Task data START
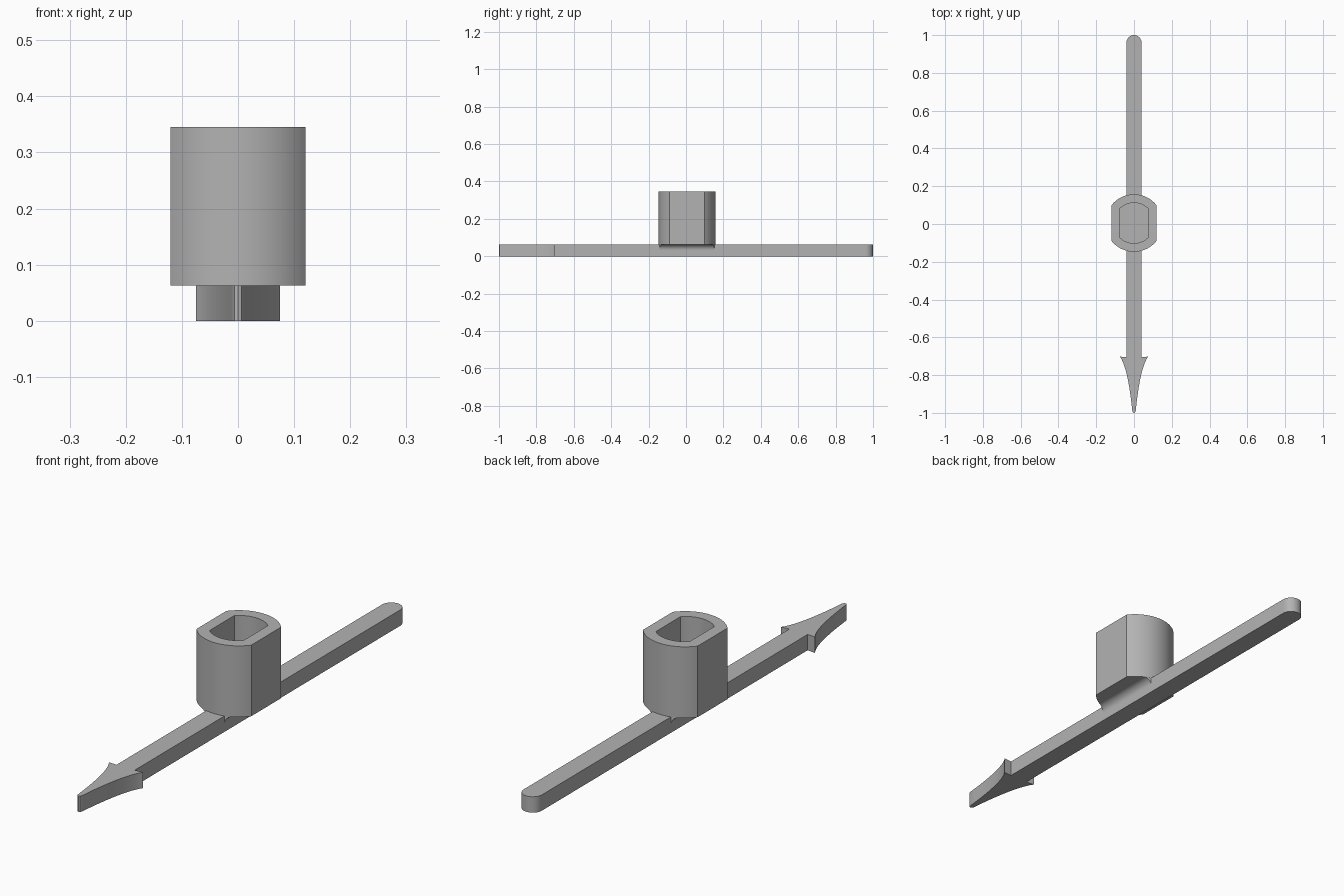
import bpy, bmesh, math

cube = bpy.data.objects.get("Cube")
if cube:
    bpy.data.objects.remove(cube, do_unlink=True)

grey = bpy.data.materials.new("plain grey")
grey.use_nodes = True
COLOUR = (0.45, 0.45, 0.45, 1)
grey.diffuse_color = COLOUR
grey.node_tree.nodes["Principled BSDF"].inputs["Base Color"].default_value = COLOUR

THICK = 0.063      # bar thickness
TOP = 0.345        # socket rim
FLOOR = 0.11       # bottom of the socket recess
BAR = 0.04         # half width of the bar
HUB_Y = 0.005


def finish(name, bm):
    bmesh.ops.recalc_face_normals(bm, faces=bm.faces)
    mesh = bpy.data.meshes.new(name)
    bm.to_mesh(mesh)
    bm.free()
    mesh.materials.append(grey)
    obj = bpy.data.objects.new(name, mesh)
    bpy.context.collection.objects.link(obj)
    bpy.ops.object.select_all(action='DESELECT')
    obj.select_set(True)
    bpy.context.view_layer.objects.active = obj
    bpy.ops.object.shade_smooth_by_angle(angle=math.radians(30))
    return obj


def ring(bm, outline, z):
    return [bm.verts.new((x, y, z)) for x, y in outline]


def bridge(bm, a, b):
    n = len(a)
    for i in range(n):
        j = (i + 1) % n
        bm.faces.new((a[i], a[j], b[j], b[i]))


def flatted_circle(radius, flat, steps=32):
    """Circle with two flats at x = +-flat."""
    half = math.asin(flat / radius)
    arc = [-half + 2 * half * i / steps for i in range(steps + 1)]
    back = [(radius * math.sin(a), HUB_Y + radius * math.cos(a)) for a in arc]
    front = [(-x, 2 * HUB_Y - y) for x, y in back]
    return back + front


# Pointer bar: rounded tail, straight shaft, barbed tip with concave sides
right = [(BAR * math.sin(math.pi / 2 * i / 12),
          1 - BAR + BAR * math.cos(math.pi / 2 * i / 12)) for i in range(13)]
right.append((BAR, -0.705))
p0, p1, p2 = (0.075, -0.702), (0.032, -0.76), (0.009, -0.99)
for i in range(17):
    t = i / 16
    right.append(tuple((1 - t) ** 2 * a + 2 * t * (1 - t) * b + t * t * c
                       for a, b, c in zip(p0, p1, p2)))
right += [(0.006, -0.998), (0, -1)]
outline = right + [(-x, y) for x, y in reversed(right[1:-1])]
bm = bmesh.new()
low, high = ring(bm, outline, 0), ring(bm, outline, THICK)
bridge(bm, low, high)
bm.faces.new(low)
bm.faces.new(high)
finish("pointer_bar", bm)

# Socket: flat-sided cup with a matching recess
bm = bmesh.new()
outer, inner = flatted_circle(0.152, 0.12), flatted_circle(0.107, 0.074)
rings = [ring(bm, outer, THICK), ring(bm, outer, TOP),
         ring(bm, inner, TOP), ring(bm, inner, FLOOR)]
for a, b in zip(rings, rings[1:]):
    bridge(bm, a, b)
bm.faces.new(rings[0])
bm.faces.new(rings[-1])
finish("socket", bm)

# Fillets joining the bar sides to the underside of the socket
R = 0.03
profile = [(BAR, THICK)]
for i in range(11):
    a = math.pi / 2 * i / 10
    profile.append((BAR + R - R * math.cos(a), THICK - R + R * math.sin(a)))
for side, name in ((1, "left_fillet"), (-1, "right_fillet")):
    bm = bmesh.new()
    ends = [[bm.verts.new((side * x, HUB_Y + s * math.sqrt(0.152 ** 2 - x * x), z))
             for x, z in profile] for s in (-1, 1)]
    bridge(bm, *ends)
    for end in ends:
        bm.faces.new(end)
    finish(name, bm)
Task data END
Gather all lines of the records that include the word "faces".

    bmesh.ops.recalc_face_normals(bm, faces=bm.faces)
        bm.faces.new((a[i], a[j], b[j], b[i]))
bm.faces.new(low)
bm.faces.new(high)
bm.faces.new(rings[0])
bm.faces.new(rings[-1])
        bm.faces.new(end)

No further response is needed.